"Five years from now..." is a pretty good benchmark for the half-life of most business or career-related arcs (okay, maybe 5-10 years, depending on the career or industry).
As an undergrad or fresh grad, of course your undergrad matters - to you, to your peers, to recruiters, to your parents (if you have helicopter parents that is). Beyond 5 years, it doesn't.
As a b-school student and recent grad, your MBA matters for a while, but peters out within 5 years or so.
When you're in your mid- to late-30s (which to most undergrads may seem "old" but is not) - it's again what you've achieved in the last 5 years that factors into most decision-making (whether to hire you, invest in your company, etc) and far less if any what you did in your 20s.
In your 40s, no one cares what you did in your 20s or a decade before in your 30s for most cases. And so forth.
That's why the "what have you done for me lately" world is a double-edged sword: you can't rest on your laurels from long ago, but any failures are also long forgotten as well.
If there's one piece of advice I *know* from experience (and those I know) that I could give to undergrads and those who are early in their career, it's this:
Be prepared to reinvent yourself. At least a few times in your lifetime. From my own experience and those of my peers (now in their 40s and 50s), especially how the economy has sped up considerably (even more than 10-20 years ago), be prepared to start over faster than you think.
Treat every career like it's an NFL career: short-lived. You will get replaced by younger and cheaper players (and if you join the coaching staff, be prepared to be fired multiple times). And count on this happening every 5-10 (maybe 15?) years or so. Where you have to start over.
Sometimes there's no choice - it's 2008/09, you get fired from a finance job that won't return, so you start a new career.
Sometimes it's a huge change in your personal circumstances - marriage, divorce, kids, death in the family, unexpected healthcare issues with you or your loved ones.
Other times it's existential - you hate your career/life, you need a complete change, or you have some sort of wake up call, scare, or you discover a calling.
The prestige on your resume isn't going to protect you from this, nor is it going to help as much as you think - ESPECIALLY once you're in your late 30s and beyond when the world sees your 20s as "childhood" and heavily discounted.
And ask anyone who has had to do a complete 180 in their career/life - it's not easy. There's a hangover period, a transition period of sorts where you will be scared. But just know that it's an unavoidable fact of life.
Stop focusing on prestige, safety and guarantees - because it's not going to pan out. I'm not being pessimistic. It's a fact of life and the odds are stacked against it working out the way you have envisioned it in your mind. Maybe this job you've envisioned is cushy and takes you beyond b-school for the 2 years. But then what? You think you're all set up for the rest of your life? Here's what WILL happen: you will have to pivot, and pivot hard, at least a few times in your life - maybe it's by force, or by choice, but it WILL happen where you essentially have to start over. And no matter how hard you try to play God in your own life, it's unavoidable: sometimes you see your career ending like a terminal disease, other times it's sudden death.

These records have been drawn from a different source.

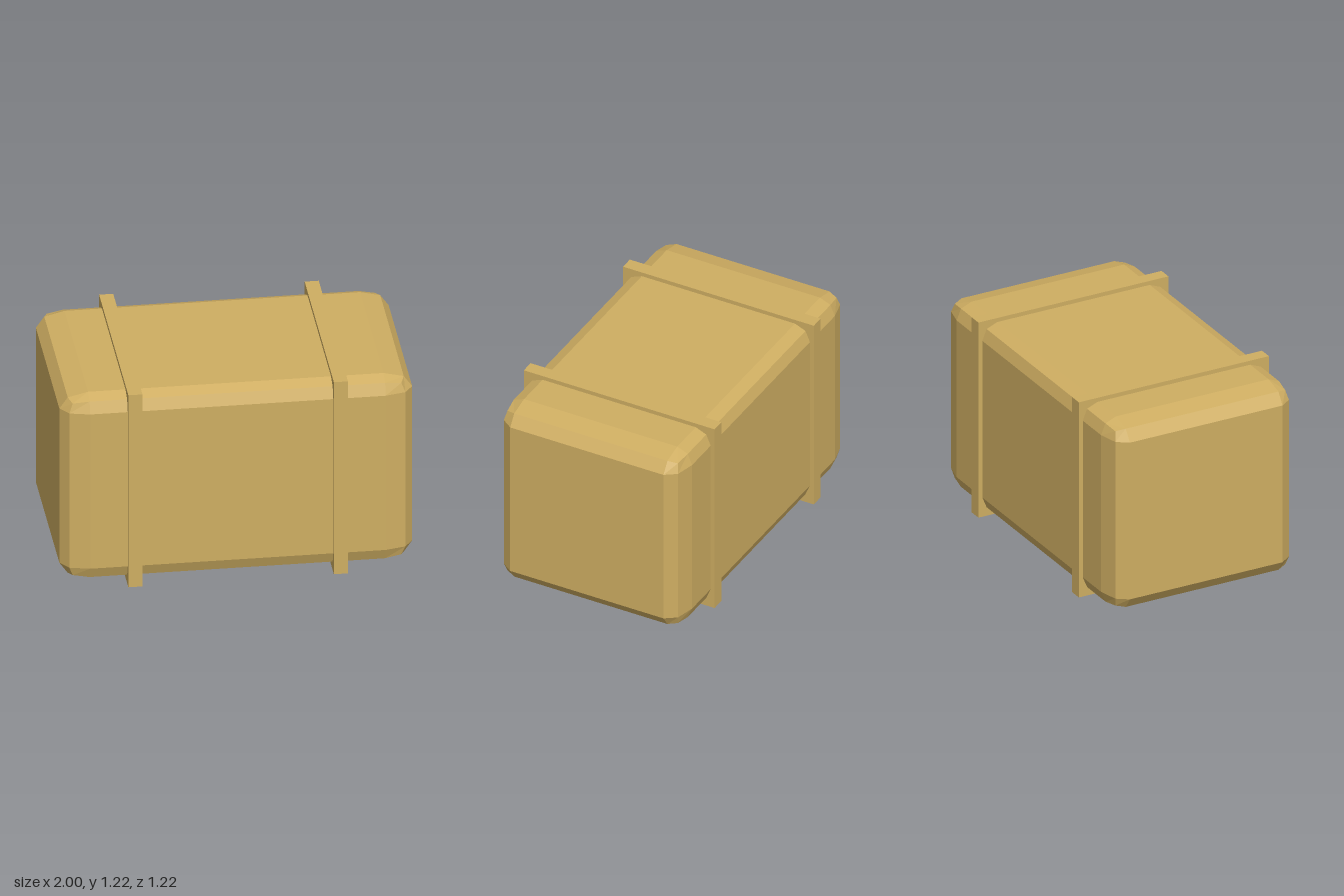
import * as THREE from 'three';
import { RoundedBoxGeometry } from 'three/addons/geometries/RoundedBoxGeometry.js';

export function createModel() {
  const model = new THREE.Group();
  model.name = 'strappedBale';
  const material = new THREE.MeshStandardMaterial({ color: 0xcfae62, flatShading: true });
  const centreY = 0.61;

  // Bale: a cube with two-step bevels, stretched along x
  const side = 1.17;
  const baleGeometry = new RoundedBoxGeometry(side, side, side, 1, 0.095);
  baleGeometry.scale(2 / side, 1, 1);
  baleGeometry.computeVertexNormals();
  const bale = new THREE.Mesh(baleGeometry, material);
  bale.name = 'bale';
  bale.position.y = centreY;
  model.add(bale);

  // Two square straps standing slightly proud of the bale
  const strapGeometry = new THREE.BoxGeometry(0.08, 1.22, 1.22);
  for (const [name, x] of [['leftStrap', 0.58], ['rightStrap', -0.585]]) {
    const strap = new THREE.Mesh(strapGeometry, material);
    strap.name = name;
    strap.position.set(x, centreY, 0);
    model.add(strap);
  }
  return model;
}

So instead, build the skills for how to reinvent yourself. Being able to start over, reinvent yourself is going to be most important. And that comes down to one thing:

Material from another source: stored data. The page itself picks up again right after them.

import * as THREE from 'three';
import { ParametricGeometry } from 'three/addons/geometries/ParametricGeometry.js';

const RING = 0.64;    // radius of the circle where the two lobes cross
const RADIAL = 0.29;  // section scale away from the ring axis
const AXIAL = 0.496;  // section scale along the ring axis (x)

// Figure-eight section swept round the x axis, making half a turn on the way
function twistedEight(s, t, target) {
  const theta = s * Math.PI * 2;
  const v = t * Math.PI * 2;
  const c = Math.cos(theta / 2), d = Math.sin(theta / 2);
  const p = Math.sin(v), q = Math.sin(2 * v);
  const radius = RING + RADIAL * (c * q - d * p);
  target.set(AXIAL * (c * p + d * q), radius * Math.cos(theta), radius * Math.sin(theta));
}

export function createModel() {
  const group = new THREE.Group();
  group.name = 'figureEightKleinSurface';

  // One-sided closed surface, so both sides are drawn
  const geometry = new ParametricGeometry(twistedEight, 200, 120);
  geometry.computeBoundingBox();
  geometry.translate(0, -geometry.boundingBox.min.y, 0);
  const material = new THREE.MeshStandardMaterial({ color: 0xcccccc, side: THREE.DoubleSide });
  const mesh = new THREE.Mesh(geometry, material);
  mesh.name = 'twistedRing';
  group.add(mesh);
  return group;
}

Curiosity - not many people are as curious as you think. Especially business types at a young age: obsessed with money, prestige, power and playing God in their fantasies. These folks have focused only on learning what they deem will be useful. Being truly curious means learning for the sake of learning - yes you have to balance between being a dilettante and being obsessive, but it's more a state of mind: to constantly challenge and learn about new people, experiences, etc. Learn a new instrument. A new language. Or take a cooking class, dance class, etc. And the more you can get into that habit now, the better, because as you get older and settle in, it's harder to do that. This state of mind and being willing to "be the beginner" is an important muscle that becomes crucial when you have to "be a beginner" when the stakes are higher: when you have to start over. You will find as you graduate and get into the workforce, a lot of people want to be the expert (or pretend to be), but are terrified of being a beginner, or being seen as a beginner.
When you are afraid of being a beginner, you are afraid of learning new things. When you are afraid of being a beginner, you are afraid of the small failings along the way, which only makes any large potential failing that much more terrifying.
Mod Note (Andy): Best of 2016, this post ranks #18 for the past year